##### Source data
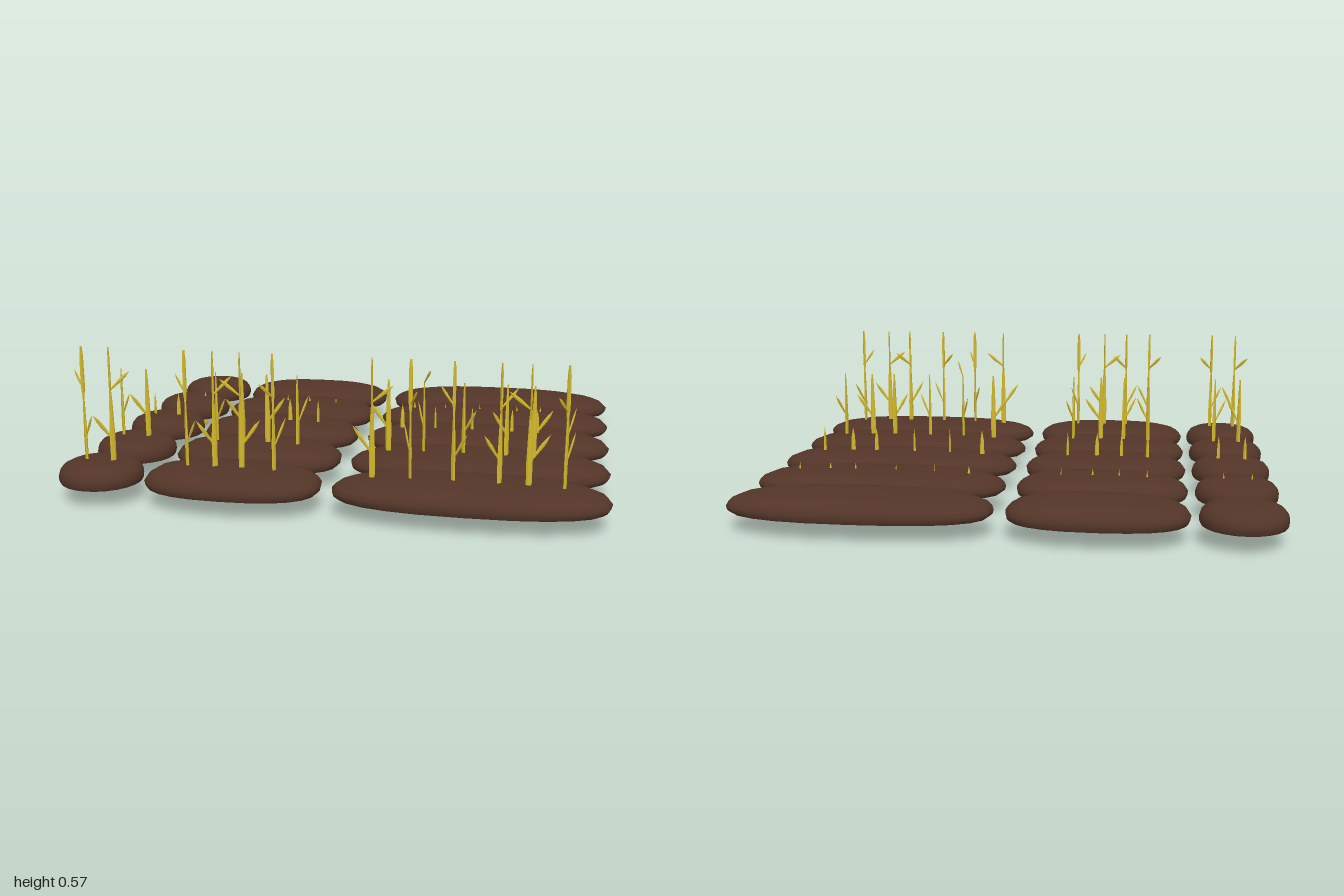
import * as THREE from 'three';

const soil = new THREE.MeshStandardMaterial({ color: 0x533528 });
const straw = new THREE.MeshStandardMaterial({ color: 0xd2b82a, flatShading: true, side: THREE.DoubleSide });

// Soil mound: superellipse rings stacked along a domed profile, flat underneath
function moundGeometry(a, c, power) {
  const levels = [
    [0.078, 0], [0.078, 0.96], [0.078, 0.96], [0.088, 0.99], [0.104, 1],
    [0.122, 0.965], [0.138, 0.88], [0.149, 0.73], [0.155, 0.45], [0.157, 0],
  ];
  const n = 24, pos = [], index = [];
  const bend = (v) => Math.sign(v) * Math.abs(v) ** (2 / power);
  for (const [y, s] of levels) {
    for (let i = 0; i < n; i++) {
      const t = (i / n) * Math.PI * 2;
      pos.push(a * s * bend(Math.cos(t)), y, c * s * bend(Math.sin(t)));
    }
  }
  for (let r = 0; r < levels.length - 1; r++) {
    if (r === 1) continue; // doubled ring keeps the bottom edge sharp
    for (let i = 0; i < n; i++) {
      const p = r * n + i, q = r * n + (i + 1) % n;
      index.push(p, p + n, q, q, p + n, q + n);
    }
  }
  const g = new THREE.BufferGeometry();
  g.setAttribute('position', new THREE.Float32BufferAttribute(pos, 3));
  g.setIndex(index);
  g.computeVertexNormals();
  return g;
}

// Flattened, faceted stalk piece; profile points are [half width, y]
function blade(name, profile) {
  const g = new THREE.LatheGeometry(profile.map(([r, y]) => new THREE.Vector2(r, y)), 6);
  g.rotateY(Math.PI / 2);
  g.scale(1, 1, 0.45);
  const m = new THREE.Mesh(g, straw);
  m.name = name;
  return m;
}

// Leaf pointing outward along x (dir = 1 or -1) and upward
function leaf(name, dir, y0, reach, rise) {
  const len = Math.hypot(reach, rise);
  const m = blade(name, [[0.003, 0], [0.007, len * 0.55], [0.006, len * 0.75], [0, len]]);
  m.position.y = y0;
  m.rotation.z = -dir * Math.atan2(reach, rise);
  return m;
}

// Stages: 1 seedling, 2 sprout, 3 half grown, 4 mature
function plant(stage, drop, extraLeaf) {
  const g = new THREE.Group();
  g.name = 'plant';
  if (stage <= 2) {
    const base = stage === 1 ? 0.01 + drop : 0.05, top = stage === 1 ? 0.18 : 0.25;
    g.add(blade('sprout', [[0, base], [0.009, base + 0.012], [0.011, base + 0.06], [0.007, top - 0.04], [0, top]]));
    return g;
  }
  g.add(blade('lowerStalk', [[0, 0.1], [0.01, 0.12], [0.011, 0.24], [0.006, 0.38], [0.003, 0.425]]));
  g.add(leaf('lowerLeaf', 1, 0.235, 0.07, 0.1));
  if (stage === 4) {
    const tip = blade('upperStalk', [[0.003, 0.38], [0.008, 0.43], [0.007, 0.54], [0.004, 0.577], [0, 0.577]]);
    tip.rotation.y = Math.PI / 2;
    g.add(tip);
  }
  if (stage === 4 || extraLeaf) g.add(leaf('upperLeaf', -1, 0.42, 0.075, 0.062));
  return g;
}

export function createModel() {
  const model = new THREE.Group();
  model.name = 'cropField';

  // Lower leaf directions [x, z] that repeat from bed to bed
  const A = [0.055, 0.05], B = [-0.055, 0.05], C = [0.07, -0.01];
  const D = [0.03, -0.065], E = [-0.07, 0], F = [-0.03, -0.06];
  const columns = [
    { x: -0.845, a: 0.155, c: 0.153, power: 2, plants: [[-0.9, A], [-0.795, B]] },
    { x: -0.34, a: 0.325, c: 0.168, power: 2.5, plants: [[-0.51, A], [-0.405, B], [-0.305, C], [-0.185, D]] },
    {
      x: 0.513, a: 0.487, c: 0.168, power: 2.5,
      plants: [[0.17, E], [0.305, F], [0.455, A], [0.615, B], [0.715, C], [0.837, D]],
    },
  ];

  // Five rows from bare soil at the back to mature crop at the front
  for (const { x, a, c, power, plants } of columns) {
    const geometry = moundGeometry(a, c, power);
    for (let stage = 0; stage < 5; stage++) {
      const bed = new THREE.Group();
      bed.name = 'bed';
      bed.position.z = (stage - 2) * 0.34;
      const mound = new THREE.Mesh(geometry, soil);
      mound.name = 'soilMound';
      mound.position.x = x;
      bed.add(mound);
      if (stage > 0) {
        plants.forEach(([px, dir], i) => {
          const p = plant(stage, (i % 3) * 0.008, dir === F);
          p.position.x = px;
          p.rotation.y = Math.atan2(-dir[1], dir[0]);
          bed.add(p);
        });
      }
      model.add(bed);
    }
  }
  // Stand the lowest root tips on the ground
  model.position.y = -0.01;
  return model;
}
##########
- Exercise brief:
Within the material above, show every line that includes "THREE".

- Reply:
import * as THREE from 'three';
const soil = new THREE.MeshStandardMaterial({ color: 0x533528 });
const straw = new THREE.MeshStandardMaterial({ color: 0xd2b82a, flatShading: true, side: THREE.DoubleSide });
  const g = new THREE.BufferGeometry();
  g.setAttribute('position', new THREE.Float32BufferAttribute(pos, 3));
  const g = new THREE.LatheGeometry(profile.map(([r, y]) => new THREE.Vector2(r, y)), 6);
  const m = new THREE.Mesh(g, straw);
  const g = new THREE.Group();
  const model = new THREE.Group();
      const bed = new THREE.Group();
      const mound = new THREE.Mesh(geometry, soil);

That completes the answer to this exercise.